One of the reasons we built Tumult was that all of the software that already existed to track manufacturing was so expensive. It's as if everyone secretly got together and decreed that the going rate would be $100 per user, every month.
We're determined to build a better product that's more intuitive and enjoyable to use, but we also wanted to massively undercut that price point. We were able to achieve that by rethinking the basics of how we build and sell software.
#1 for us: simplicity is a feature. We think doing less than the other guys is actually more valuable to most factories, because our software is fast and easy to use. And because we're aiming to be simple to use, we can build simple.
We also avoid hiring salespeople. We'd rather spread through word of mouth and simple advertising if it means we can pass those savings on to customers.
And, for the technically inclined, the way we build software is inherently more efficient and less expensive:
In software and development, there's often a 'last mover' advantage because it allows you to reuse the latest and greatest open source tools. We've built Tumult on Angular, the modern framework Google designed for their applications. It allows us to move faster, lets us avoid reinventing the wheel, and feels familiar to our customers.
On the really wonky side, we also took advantage of serverless technologies. That's a deep, dark technical hole, but the short of is: we only pay for the exact amount the cloud computing we use, and that capacity scales up and down automatically.

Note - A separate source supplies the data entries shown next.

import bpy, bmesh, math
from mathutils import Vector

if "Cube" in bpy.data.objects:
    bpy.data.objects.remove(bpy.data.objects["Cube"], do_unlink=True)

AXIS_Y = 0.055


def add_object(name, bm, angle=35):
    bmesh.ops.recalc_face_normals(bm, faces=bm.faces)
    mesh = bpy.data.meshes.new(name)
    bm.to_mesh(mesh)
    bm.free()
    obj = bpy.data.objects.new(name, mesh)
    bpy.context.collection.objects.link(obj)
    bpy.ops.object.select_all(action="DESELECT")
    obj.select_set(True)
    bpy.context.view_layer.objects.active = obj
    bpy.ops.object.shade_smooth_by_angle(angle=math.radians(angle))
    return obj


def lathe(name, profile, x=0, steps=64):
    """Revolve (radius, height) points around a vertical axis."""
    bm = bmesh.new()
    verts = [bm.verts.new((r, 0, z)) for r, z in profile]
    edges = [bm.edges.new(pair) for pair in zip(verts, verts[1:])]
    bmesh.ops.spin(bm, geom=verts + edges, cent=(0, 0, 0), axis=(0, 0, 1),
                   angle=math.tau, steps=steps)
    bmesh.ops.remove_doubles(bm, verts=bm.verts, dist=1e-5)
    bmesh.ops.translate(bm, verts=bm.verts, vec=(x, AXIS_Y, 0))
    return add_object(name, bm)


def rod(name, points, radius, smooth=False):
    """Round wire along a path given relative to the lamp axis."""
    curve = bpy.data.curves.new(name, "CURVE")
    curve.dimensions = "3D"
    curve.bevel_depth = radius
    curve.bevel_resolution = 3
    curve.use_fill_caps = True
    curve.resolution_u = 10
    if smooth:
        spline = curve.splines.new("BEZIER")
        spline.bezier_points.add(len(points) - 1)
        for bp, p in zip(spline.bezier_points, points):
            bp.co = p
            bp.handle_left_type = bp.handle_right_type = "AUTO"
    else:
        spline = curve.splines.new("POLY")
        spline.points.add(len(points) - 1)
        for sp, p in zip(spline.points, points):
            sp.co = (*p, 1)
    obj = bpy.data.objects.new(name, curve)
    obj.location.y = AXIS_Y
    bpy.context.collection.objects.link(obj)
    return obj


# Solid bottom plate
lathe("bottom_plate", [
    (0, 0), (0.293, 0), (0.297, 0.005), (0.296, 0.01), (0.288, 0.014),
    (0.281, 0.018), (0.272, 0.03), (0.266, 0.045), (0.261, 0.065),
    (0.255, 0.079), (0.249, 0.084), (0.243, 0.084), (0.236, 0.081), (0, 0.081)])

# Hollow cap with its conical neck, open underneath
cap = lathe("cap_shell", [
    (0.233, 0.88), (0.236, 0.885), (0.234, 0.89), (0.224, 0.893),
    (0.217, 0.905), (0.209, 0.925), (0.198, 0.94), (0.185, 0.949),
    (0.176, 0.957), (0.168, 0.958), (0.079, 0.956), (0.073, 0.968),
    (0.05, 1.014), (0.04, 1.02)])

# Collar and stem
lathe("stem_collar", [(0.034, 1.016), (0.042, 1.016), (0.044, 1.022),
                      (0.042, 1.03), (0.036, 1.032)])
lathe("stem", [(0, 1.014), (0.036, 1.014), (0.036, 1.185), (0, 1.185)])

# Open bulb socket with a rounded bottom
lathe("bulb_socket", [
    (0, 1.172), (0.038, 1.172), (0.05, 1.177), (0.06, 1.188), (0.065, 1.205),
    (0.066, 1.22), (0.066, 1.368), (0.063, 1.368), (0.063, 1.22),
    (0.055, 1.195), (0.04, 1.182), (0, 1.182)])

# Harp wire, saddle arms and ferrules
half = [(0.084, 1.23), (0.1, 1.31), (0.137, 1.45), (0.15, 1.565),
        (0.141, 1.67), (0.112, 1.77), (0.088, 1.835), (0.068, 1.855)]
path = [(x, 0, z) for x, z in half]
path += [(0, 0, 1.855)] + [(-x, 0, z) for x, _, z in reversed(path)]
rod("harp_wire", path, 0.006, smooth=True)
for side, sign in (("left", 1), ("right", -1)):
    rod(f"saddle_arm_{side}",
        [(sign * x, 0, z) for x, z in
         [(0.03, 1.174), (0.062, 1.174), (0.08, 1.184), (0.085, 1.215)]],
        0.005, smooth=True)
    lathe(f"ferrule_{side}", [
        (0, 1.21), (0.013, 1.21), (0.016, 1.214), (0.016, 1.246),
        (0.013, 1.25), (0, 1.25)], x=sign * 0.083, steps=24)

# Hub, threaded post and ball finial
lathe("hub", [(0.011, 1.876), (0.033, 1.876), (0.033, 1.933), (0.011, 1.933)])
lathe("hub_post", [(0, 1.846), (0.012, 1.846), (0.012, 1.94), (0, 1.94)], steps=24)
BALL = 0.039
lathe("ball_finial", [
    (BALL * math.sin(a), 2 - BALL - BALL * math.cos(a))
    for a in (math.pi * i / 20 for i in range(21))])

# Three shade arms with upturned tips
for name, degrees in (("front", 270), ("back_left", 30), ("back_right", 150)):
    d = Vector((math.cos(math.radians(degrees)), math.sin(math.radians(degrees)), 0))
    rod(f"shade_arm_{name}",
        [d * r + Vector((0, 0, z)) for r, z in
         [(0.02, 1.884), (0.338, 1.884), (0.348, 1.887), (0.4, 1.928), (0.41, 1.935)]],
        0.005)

That beats the old days where you paid for entire servers to sit idle waiting for users to show up, and had to hire people to provision more servers whenever you got busy.
The bottom line is: we've stripped away all the complexity in our product and business so that we can focus on the most important features at the most reasonable price.